Work instructions =
Look for the word "metal" in the material below, then report each line where it occurs.

Recorded information =
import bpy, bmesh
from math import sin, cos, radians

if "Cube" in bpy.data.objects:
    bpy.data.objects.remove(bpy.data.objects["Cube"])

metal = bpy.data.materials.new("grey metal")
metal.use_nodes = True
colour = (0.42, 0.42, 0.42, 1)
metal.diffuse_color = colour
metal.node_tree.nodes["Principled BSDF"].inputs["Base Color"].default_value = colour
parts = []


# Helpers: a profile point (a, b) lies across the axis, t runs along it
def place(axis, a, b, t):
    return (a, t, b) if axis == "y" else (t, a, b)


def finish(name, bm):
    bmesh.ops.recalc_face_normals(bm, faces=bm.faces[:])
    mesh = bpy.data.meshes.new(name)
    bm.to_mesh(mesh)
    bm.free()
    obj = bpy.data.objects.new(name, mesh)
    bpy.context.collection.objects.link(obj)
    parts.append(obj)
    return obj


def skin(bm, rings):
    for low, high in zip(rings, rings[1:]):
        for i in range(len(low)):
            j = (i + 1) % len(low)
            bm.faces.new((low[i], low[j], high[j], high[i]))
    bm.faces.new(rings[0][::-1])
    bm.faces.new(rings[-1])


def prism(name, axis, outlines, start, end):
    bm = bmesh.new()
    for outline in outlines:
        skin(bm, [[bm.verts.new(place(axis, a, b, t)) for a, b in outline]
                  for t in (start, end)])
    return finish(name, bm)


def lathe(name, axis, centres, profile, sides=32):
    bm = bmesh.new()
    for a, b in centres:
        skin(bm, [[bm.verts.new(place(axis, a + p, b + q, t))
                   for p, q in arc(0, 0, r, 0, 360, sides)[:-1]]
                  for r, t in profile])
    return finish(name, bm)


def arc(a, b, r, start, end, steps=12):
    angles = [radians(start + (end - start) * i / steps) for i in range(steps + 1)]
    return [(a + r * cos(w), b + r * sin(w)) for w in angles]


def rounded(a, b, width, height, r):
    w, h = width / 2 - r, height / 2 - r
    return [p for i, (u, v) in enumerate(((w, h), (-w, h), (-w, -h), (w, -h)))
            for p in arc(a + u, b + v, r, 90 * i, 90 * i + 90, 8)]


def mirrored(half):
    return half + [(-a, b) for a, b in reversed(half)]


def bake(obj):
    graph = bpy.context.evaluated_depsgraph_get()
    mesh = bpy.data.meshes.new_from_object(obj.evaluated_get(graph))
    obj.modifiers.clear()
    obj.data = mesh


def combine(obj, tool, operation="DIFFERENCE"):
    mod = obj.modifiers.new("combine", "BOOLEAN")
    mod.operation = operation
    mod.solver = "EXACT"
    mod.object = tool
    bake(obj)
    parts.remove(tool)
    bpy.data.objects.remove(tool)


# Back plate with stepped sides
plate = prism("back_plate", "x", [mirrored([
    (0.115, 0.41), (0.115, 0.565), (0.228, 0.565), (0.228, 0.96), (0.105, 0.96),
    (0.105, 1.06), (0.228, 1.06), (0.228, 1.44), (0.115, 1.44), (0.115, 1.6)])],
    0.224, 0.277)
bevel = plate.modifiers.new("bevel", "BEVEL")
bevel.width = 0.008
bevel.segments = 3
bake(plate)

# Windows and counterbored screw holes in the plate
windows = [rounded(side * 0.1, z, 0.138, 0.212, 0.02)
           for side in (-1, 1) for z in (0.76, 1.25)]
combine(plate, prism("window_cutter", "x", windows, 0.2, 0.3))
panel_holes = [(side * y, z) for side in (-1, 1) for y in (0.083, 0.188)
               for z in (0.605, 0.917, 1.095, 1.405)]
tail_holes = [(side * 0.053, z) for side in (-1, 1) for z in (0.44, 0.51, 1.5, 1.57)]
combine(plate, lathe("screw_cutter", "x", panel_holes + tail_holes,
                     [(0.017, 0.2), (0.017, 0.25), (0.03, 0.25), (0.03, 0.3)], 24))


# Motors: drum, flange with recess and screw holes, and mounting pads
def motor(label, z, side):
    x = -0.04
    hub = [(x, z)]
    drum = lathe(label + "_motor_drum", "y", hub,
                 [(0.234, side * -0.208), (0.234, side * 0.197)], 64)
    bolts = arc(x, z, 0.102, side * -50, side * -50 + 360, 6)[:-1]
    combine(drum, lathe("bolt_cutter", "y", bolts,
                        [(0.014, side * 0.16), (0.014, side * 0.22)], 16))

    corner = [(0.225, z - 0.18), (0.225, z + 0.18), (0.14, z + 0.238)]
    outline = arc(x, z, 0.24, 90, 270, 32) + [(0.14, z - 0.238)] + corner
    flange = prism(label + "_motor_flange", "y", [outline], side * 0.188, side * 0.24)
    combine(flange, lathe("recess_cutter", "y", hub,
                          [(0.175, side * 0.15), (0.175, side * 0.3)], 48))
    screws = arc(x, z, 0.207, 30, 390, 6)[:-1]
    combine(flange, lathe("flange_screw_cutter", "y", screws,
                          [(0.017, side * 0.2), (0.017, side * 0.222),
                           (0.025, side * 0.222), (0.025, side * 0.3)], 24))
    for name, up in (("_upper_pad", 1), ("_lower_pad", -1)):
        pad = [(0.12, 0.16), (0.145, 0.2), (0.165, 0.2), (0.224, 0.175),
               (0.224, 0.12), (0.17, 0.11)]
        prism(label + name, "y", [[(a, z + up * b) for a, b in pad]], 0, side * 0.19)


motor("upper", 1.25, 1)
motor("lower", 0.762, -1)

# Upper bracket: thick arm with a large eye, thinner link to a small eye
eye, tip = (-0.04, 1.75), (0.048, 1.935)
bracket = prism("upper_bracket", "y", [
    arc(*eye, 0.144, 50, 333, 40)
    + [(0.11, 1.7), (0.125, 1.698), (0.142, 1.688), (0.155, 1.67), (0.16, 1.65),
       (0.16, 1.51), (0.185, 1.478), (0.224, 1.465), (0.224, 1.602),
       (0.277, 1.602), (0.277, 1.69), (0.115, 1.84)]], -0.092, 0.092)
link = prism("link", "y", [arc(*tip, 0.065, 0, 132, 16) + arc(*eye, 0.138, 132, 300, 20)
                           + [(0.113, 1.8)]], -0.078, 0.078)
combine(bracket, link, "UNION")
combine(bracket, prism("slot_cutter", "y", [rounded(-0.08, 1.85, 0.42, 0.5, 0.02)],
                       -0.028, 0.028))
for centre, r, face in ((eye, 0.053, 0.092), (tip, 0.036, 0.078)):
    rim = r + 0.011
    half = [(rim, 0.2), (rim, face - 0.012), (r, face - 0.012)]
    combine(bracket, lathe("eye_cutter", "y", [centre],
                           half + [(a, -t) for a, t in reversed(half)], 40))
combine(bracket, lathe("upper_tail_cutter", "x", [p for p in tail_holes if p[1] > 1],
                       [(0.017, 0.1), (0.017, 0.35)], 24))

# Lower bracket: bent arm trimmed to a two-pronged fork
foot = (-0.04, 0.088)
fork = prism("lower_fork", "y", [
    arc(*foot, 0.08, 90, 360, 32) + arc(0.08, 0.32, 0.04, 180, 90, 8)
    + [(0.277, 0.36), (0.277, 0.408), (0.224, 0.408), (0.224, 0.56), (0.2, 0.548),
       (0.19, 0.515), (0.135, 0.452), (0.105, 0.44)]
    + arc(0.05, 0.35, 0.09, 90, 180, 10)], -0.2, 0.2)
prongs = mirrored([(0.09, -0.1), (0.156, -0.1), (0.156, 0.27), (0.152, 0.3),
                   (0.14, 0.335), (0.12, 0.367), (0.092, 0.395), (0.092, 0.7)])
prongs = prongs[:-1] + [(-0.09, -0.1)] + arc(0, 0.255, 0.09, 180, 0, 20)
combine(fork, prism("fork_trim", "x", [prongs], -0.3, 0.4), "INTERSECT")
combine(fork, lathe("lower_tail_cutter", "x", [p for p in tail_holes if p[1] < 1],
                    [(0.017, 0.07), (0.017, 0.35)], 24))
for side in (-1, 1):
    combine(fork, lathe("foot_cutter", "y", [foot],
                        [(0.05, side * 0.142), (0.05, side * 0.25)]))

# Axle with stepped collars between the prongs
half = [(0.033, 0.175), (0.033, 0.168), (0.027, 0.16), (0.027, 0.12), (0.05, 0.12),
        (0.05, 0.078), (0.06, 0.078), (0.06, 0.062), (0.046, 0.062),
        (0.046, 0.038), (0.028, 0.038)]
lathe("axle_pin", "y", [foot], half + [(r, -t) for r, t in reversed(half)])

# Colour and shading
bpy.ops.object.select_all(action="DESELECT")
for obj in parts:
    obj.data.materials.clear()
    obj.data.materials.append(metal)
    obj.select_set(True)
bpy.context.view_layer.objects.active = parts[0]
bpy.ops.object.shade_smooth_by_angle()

Exercise response =
metal = bpy.data.materials.new("grey metal")
metal.use_nodes = True
metal.diffuse_color = colour
metal.node_tree.nodes["Principled BSDF"].inputs["Base Color"].default_value = colour
    obj.data.materials.append(metal)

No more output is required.